→ **RECORDS FOR THIS EXERCISE**

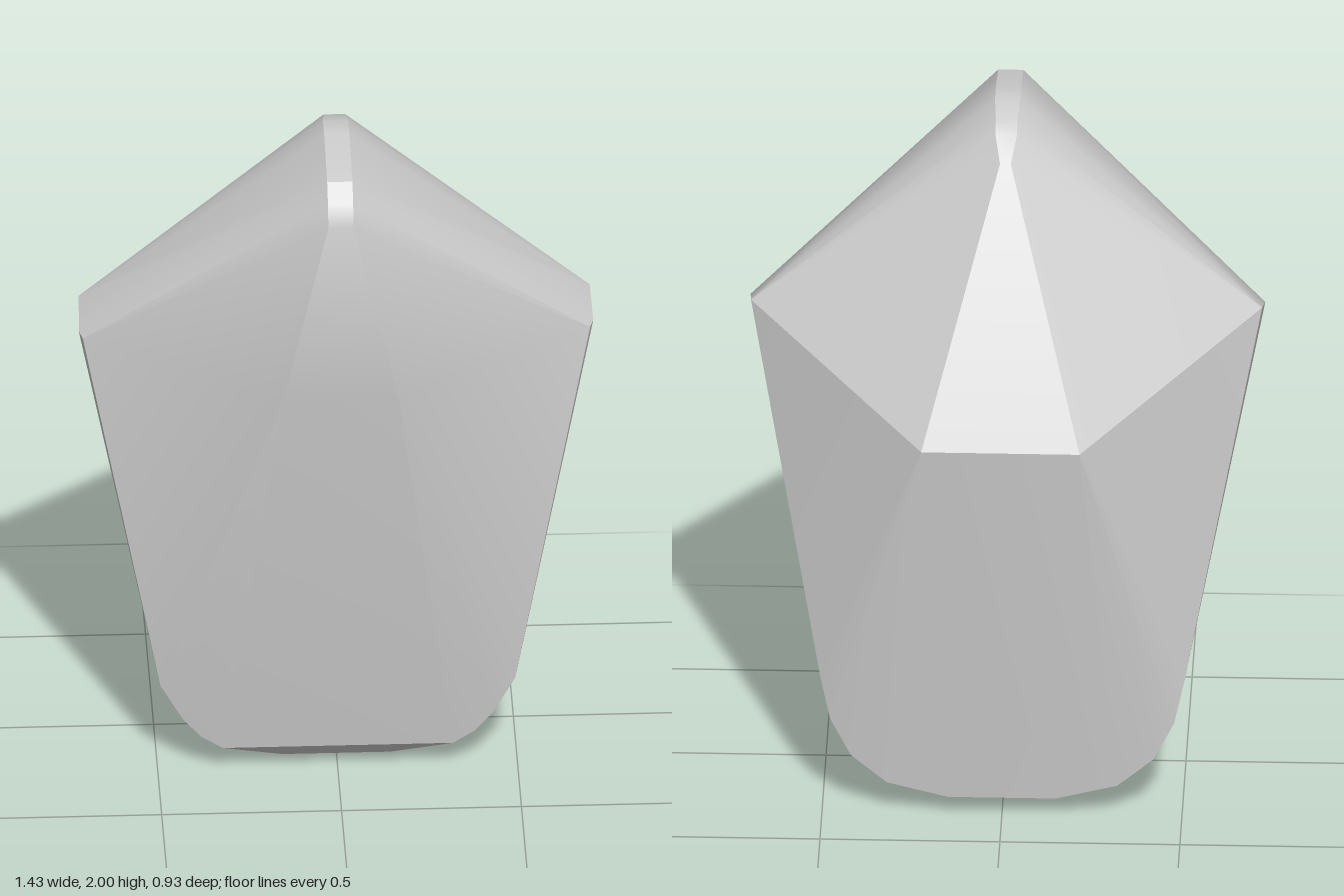
import * as THREE from 'three';
import { ConvexGeometry } from 'three/addons/geometries/ConvexGeometry.js';
import { toCreasedNormals } from 'three/addons/utils/BufferGeometryUtils.js';

export function createModel() {
  const group = new THREE.Group();

  // Corner points of the left half; the right half is mirrored
  const half = [
    // rounded crest, front to back
    [0.035, 1.85, 0.465], [0.035, 1.91, 0.44], [0.035, 1.955, 0.39],
    [0.035, 2.0, 0.2], [0.035, 2.0, 0.13], [0.03, 1.975, 0.05],
    [0.03, 1.95, 0.01], [0.015, 1.89, -0.05],
    // shoulders
    [0.71, 1.405, 0.04], [0.715, 1.36, 0.16], [0.705, 1.35, 0.182],
    // belly and back ridge
    [0.16, 1.3, 0.465], [0.22, 1.2, -0.465],
    // lower corners of the side panel
    [0.493, 0.28, 0.27], [0.505, 0.41, -0.315],
    // rounded lower front corner
    [0.43, 0.17, 0.27], [0.38, 0.115, 0.272], [0.32, 0.08, 0.277],
    // rounded lower back corner
    [0.478, 0.29, -0.33], [0.42, 0.18, -0.338], [0.32, 0.1, -0.345], [0.15, 0.057, -0.345],
    // foot edge
    [0.15, 0, 0.18],
  ];
  const points = half.flatMap(([x, y, z]) => [
    new THREE.Vector3(x, y, z), new THREE.Vector3(-x, y, z),
  ]);

  // Faceted stone body with softly shaded bevels
  const stone = new THREE.Mesh(
    toCreasedNormals(new ConvexGeometry(points), 0.45),
    new THREE.MeshStandardMaterial({ color: 0xcccccc }),
  );
  stone.name = 'stone';
  group.add(stone);
  return group;
}
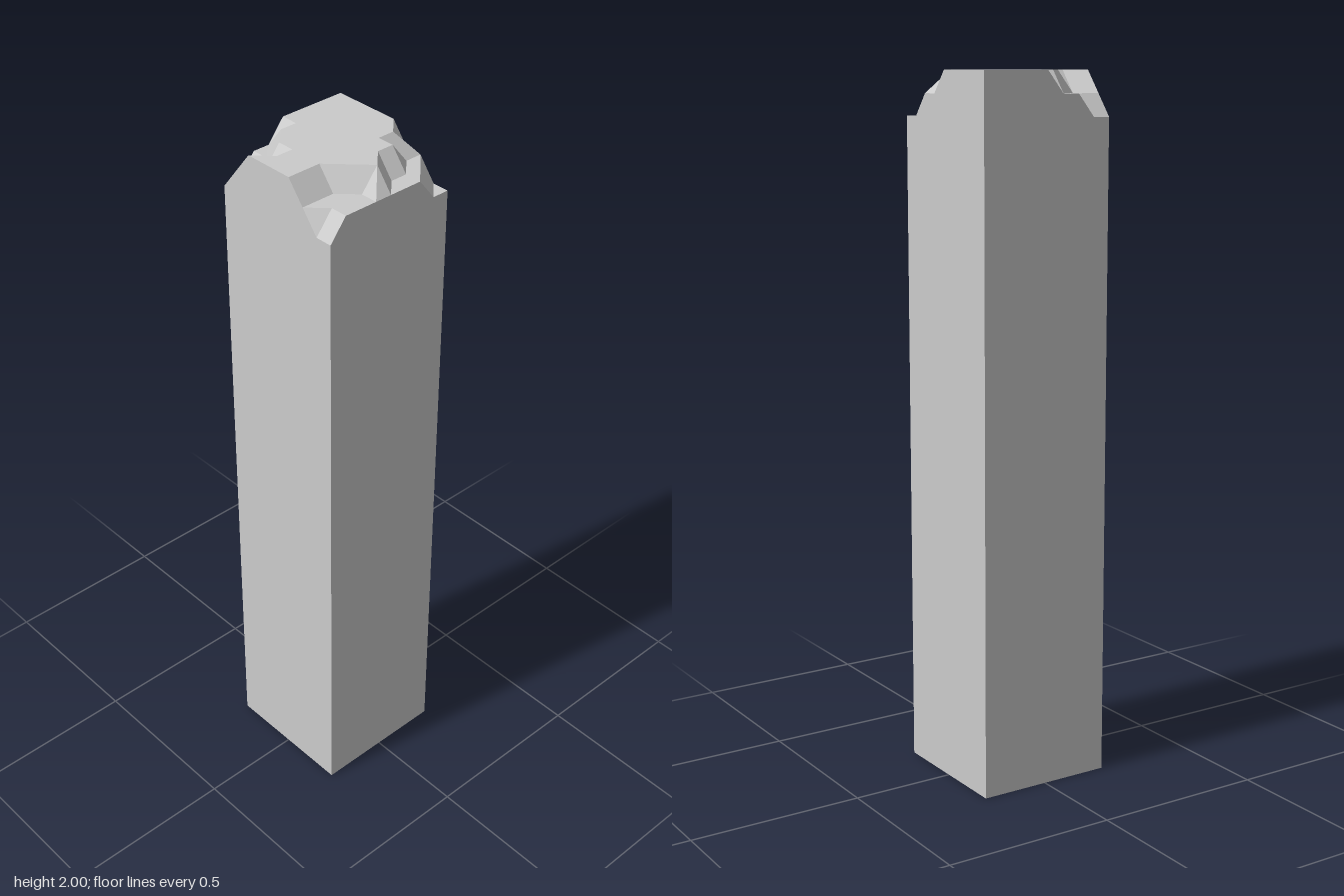
import * as THREE from 'three';

const N = 8, STEP = 0.05, HALF = 0.2, TOP = 2, DROP = 0.0625;

// Chipping depth of the top, in steps: rows run back to front, columns along +x
const CHIPS = [
  '221100000',
  '111000000',
  '010000000',
  '000000000',
  '000000000',
  '000000001',
  '111000011',
  '211101112',
  '211111122',
];

// Cells (column,row) whose crease runs into the odd corner instead of cutting it off
const POINTED = new Set(['3,7', '3,0', '6,5', '7,5', '1,2', '1,0']);

const depth = (i, j) => Number(CHIPS[j][i]);
const topPoint = (i, j) => [i * STEP - HALF, TOP - depth(i, j) * DROP, j * STEP - HALF];
const basePoint = (i, j) => [i * STEP - HALF, 0, j * STEP - HALF];

function mesh(name, triangles) {
  const geometry = new THREE.BufferGeometry();
  geometry.setAttribute('position', new THREE.Float32BufferAttribute(triangles.flat(2), 3));
  geometry.computeVertexNormals();
  const result = new THREE.Mesh(geometry, new THREE.MeshStandardMaterial({ color: 0xcccccc, flatShading: true }));
  result.name = name;
  return result;
}

// Broken top: each grid cell is two triangles creased along one diagonal
function chippedTop() {
  const tris = [];
  for (let j = 0; j < N; j++) {
    for (let i = 0; i < N; i++) {
      const a = topPoint(i, j), b = topPoint(i + 1, j);
      const c = topPoint(i, j + 1), d = topPoint(i + 1, j + 1);
      const oddIsAorD = depth(i + 1, j) === depth(i, j + 1);
      const creaseBC = oddIsAorD !== POINTED.has(`${i},${j}`);
      if (creaseBC) tris.push([a, c, b], [b, c, d]);
      else tris.push([a, c, d], [a, d, b]);
    }
  }
  return mesh('chippedTop', tris);
}

// Four walls that follow the broken rim, plus the flat underside
function shaft() {
  const tris = [];
  const wall = (from, to) => {
    const p = basePoint(...from), q = basePoint(...to);
    const r = topPoint(...to), s = topPoint(...from);
    tris.push([p, q, r], [p, r, s]);
  };
  for (let k = 0; k < N; k++) {
    wall([k, N], [k + 1, N]); // front
    wall([k + 1, 0], [k, 0]); // back
    wall([N, k + 1], [N, k]); // +x side
    wall([0, k], [0, k + 1]); // -x side
  }
  const a = basePoint(0, 0), b = basePoint(N, 0), c = basePoint(N, N), d = basePoint(0, N);
  tris.push([a, b, c], [a, c, d]);
  return mesh('shaft', tris);
}

export function createModel() {
  const pillar = new THREE.Group();
  pillar.name = 'brokenPillar';
  pillar.add(shaft(), chippedTop());
  return pillar;
}
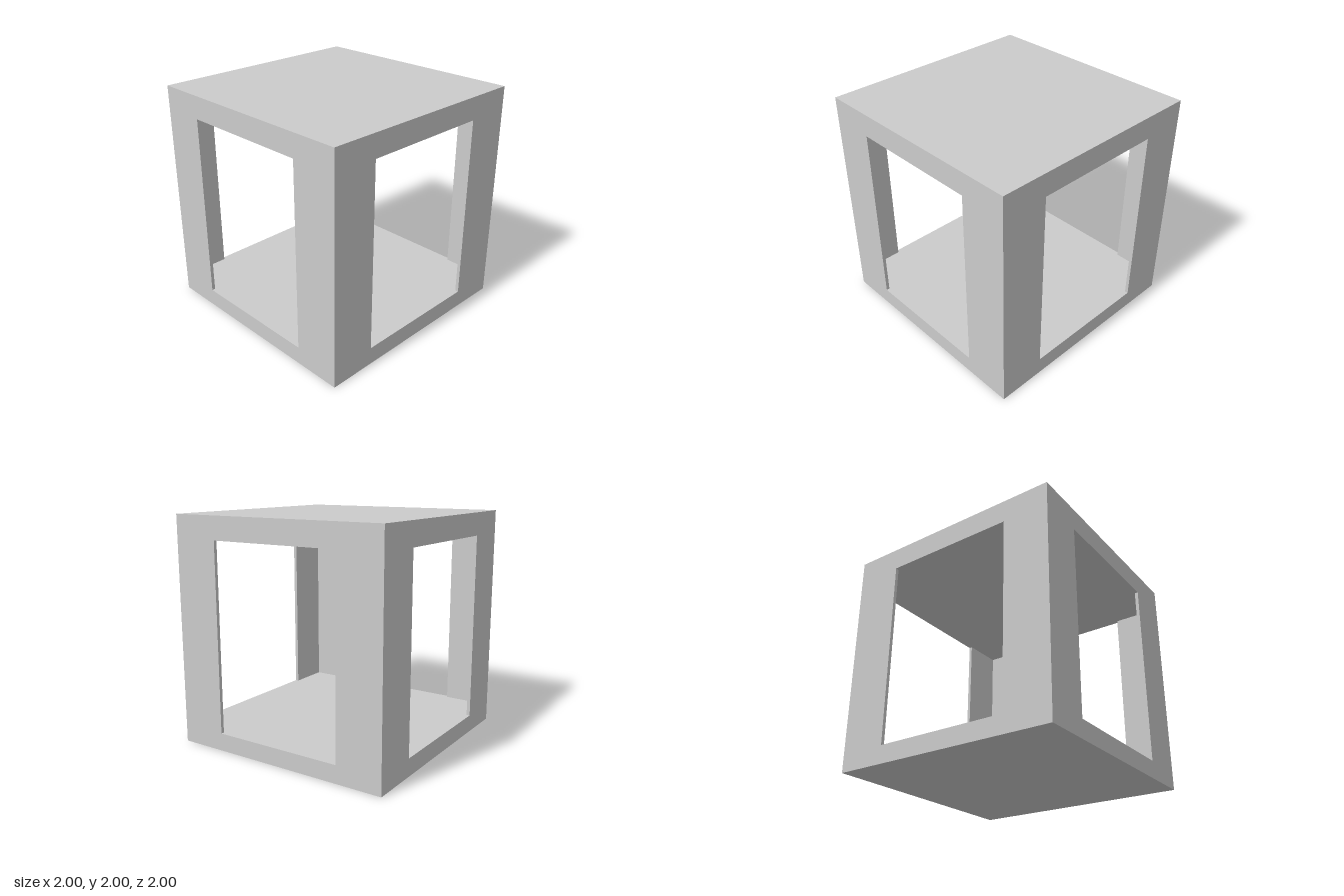
import * as THREE from 'three';

const FLOOR = 0.155, CEILING = 1.8, WALL = 0.03;

export function createModel() {
  const group = new THREE.Group();
  const material = new THREE.MeshStandardMaterial({ color: 0xcccccc });

  const add = (name, geometry, y) => {
    const mesh = new THREE.Mesh(geometry, material);
    mesh.name = name;
    mesh.position.y = y;
    group.add(mesh);
  };

  // Solid floor and roof slabs
  add('floorSlab', new THREE.BoxGeometry(2, FLOOR, 2), FLOOR / 2);
  add('roofSlab', new THREE.BoxGeometry(2, 2 - CEILING, 2), (2 + CEILING) / 2);

  // Thin L-shaped corner posts; the gaps between them are the openings
  const edgeX = { '1': 0.585, '-1': 0.595 };
  const edgeZ = { '1': 0.59, '-1': 0.58 };
  const inner = 1 - WALL;
  for (const sx of [1, -1]) {
    for (const sz of [1, -1]) {
      const ex = edgeX[sx], ez = edgeZ[sz];
      // Plan outline in (x, -z), which the rotation below turns into (x, z)
      const outline = [[1, 1], [1, ez], [inner, ez], [inner, inner], [ex, inner], [ex, 1]]
        .map(([x, z]) => new THREE.Vector2(sx * x, -sz * z));
      const post = new THREE.ExtrudeGeometry(new THREE.Shape(outline), {
        depth: CEILING - FLOOR, bevelEnabled: false,
      });
      post.rotateX(-Math.PI / 2);
      add((sz > 0 ? 'front' : 'back') + (sx > 0 ? 'Left' : 'Right') + 'CornerPost', post, FLOOR);
    }
  }
  return group;
}
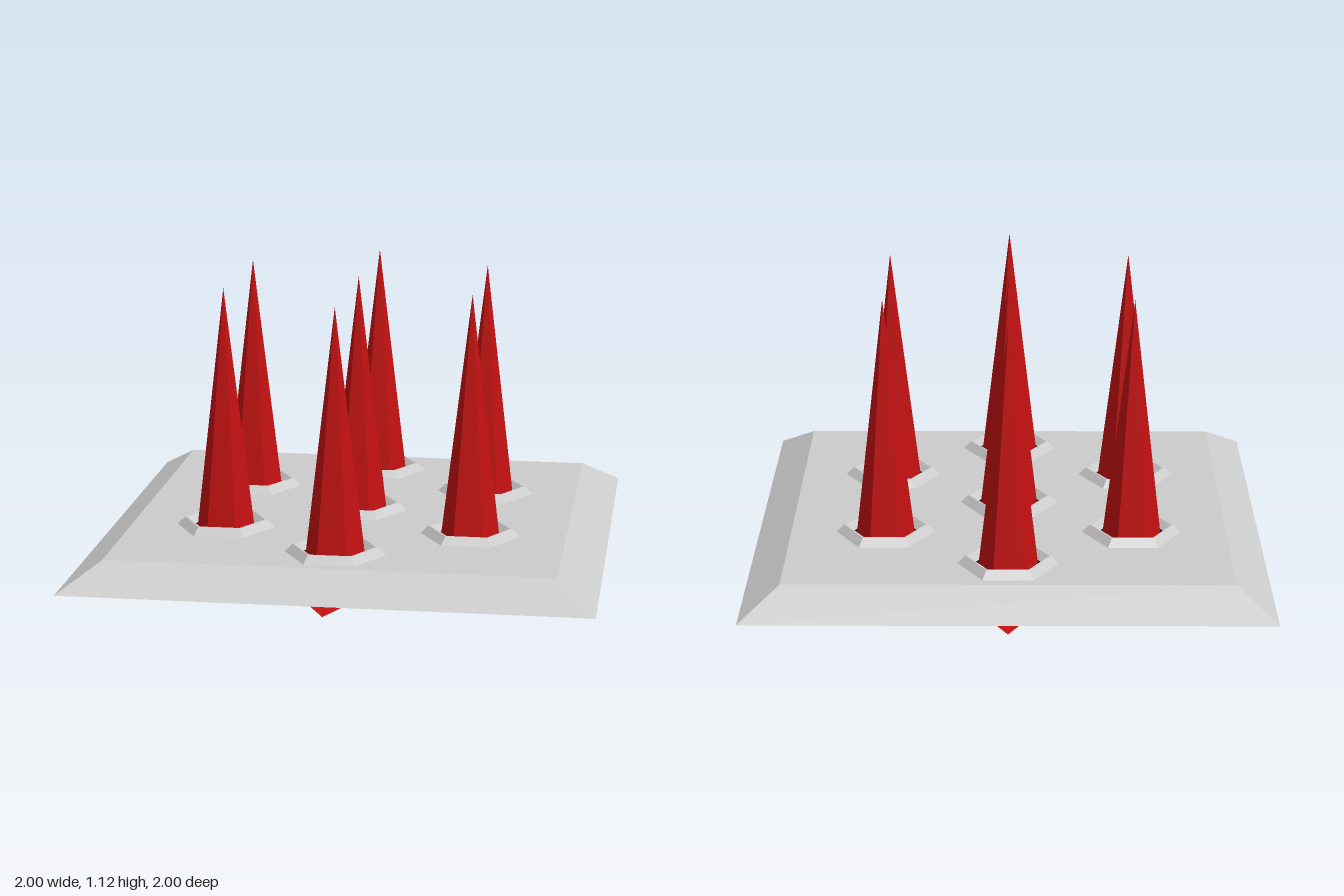
import * as THREE from 'three';

const material = (color) => new THREE.MeshStandardMaterial({ color, flatShading: true, side: THREE.DoubleSide });
const grey = material(0xcccccc);
const red = material(0xc41010);
const black = material(0x080404);

function add(parent, name, geometry, mat) {
  const mesh = new THREE.Mesh(geometry, mat);
  mesh.name = name;
  parent.add(mesh);
  return mesh;
}

// Six- or eight-sided surface from [radius, y] pairs
const ring = (points, sides, turn) =>
  new THREE.LatheGeometry(points.map(([r, y]) => new THREE.Vector2(r, y)), sides).rotateY(turn);

const polar = (r, y, a) => [r * Math.sin(a), y, r * Math.cos(a)];

export function createModel() {
  const model = new THREE.Group();
  const spots = [[0, 0], [0, 0.64], [0, -0.64]];
  for (const x of [-0.48, 0.48]) for (const z of [-0.32, 0.32]) spots.push([x, z]);

  // Hollow plate: top with hexagonal openings and four sloping sides
  const top = new THREE.Shape([[-1, -1], [1, -1], [1, 1], [-1, 1]].map(([x, y]) => new THREE.Vector2(x * 0.85, y * 0.85)));
  for (const [x, z] of spots) {
    const hole = [];
    for (let i = 0; i < 6; i++) {
      const a = -i * Math.PI / 3;
      hole.push(new THREE.Vector2(x + 0.192 * Math.cos(a), -z + 0.192 * Math.sin(a)));
    }
    top.holes.push(new THREE.Path(hole));
  }
  const plate = new THREE.Group();
  plate.name = 'plate';
  model.add(plate);
  add(plate, 'plateTop', new THREE.ShapeGeometry(top).rotateX(-Math.PI / 2).translate(0, 0.175, 0), grey);
  const sides = new THREE.CylinderGeometry(0.85 * Math.SQRT2, Math.SQRT2, 0.1, 4, 1, true);
  add(plate, 'plateSides', sides.rotateY(Math.PI / 4).translate(0, 0.125, 0), grey);

  // Spikes, each in a bevelled collar with a dark lining
  const collar = ring([[0.193, 0.175], [0.163, 0.205], [0.155, 0.205], [0.126, 0.178]], 6, Math.PI / 6);
  const lining = ring([[0.126, 0.178], [0.112, 0.165]], 6, Math.PI / 6);
  const spike = new THREE.ConeGeometry(0.114, 0.955, 6, 1, true).rotateY(Math.PI / 6).translate(0, 0.6425, 0);
  for (const [x, z] of spots) {
    const unit = new THREE.Group();
    unit.name = 'spikeUnit';
    unit.position.set(x, 0, z);
    add(unit, 'collar', collar, grey);
    add(unit, 'lining', lining, black);
    add(unit, 'spike', spike, red);
    model.add(unit);
  }

  // Eight-sided hub below the plate, slightly dished in the middle
  const star = new THREE.Group();
  star.name = 'undersideStar';
  model.add(star);
  add(star, 'hub', ring([[0, 0.02], [0.34, 0], [0.65, 0.072], [0, 0.072]], 8, Math.PI / 8), grey);

  // Radial points: flat upper face and two lower faces meeting in a keel
  for (let i = 0; i < 8; i++) {
    const a = i * Math.PI / 4;
    const left = polar(0.65, 0.072, a + Math.PI / 8);
    const right = polar(0.65, 0.072, a - Math.PI / 8);
    const tip = polar(0.97, 0.027, a);
    const keel = polar(0.385, 0.014, a);
    const geometry = new THREE.BufferGeometry();
    const corners = [right, tip, left, left, tip, keel, keel, tip, right];
    geometry.setAttribute('position', new THREE.Float32BufferAttribute(corners.flat(), 3));
    geometry.computeVertexNormals();
    add(star, 'starPoint', geometry, red);
  }
  return model;
}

→ **YOUR TASK**
What you return should consist solely of the lines from the one containing "const tip = polar(0.97, 0.027, a);" through the end of the entries above, reproduced exactly.

→ **RESULT BELOW**
    const tip = polar(0.97, 0.027, a);
    const keel = polar(0.385, 0.014, a);
    const geometry = new THREE.BufferGeometry();
    const corners = [right, tip, left, left, tip, keel, keel, tip, right];
    geometry.setAttribute('position', new THREE.Float32BufferAttribute(corners.flat(), 3));
    geometry.computeVertexNormals();
    add(star, 'starPoint', geometry, red);
  }
  return model;
}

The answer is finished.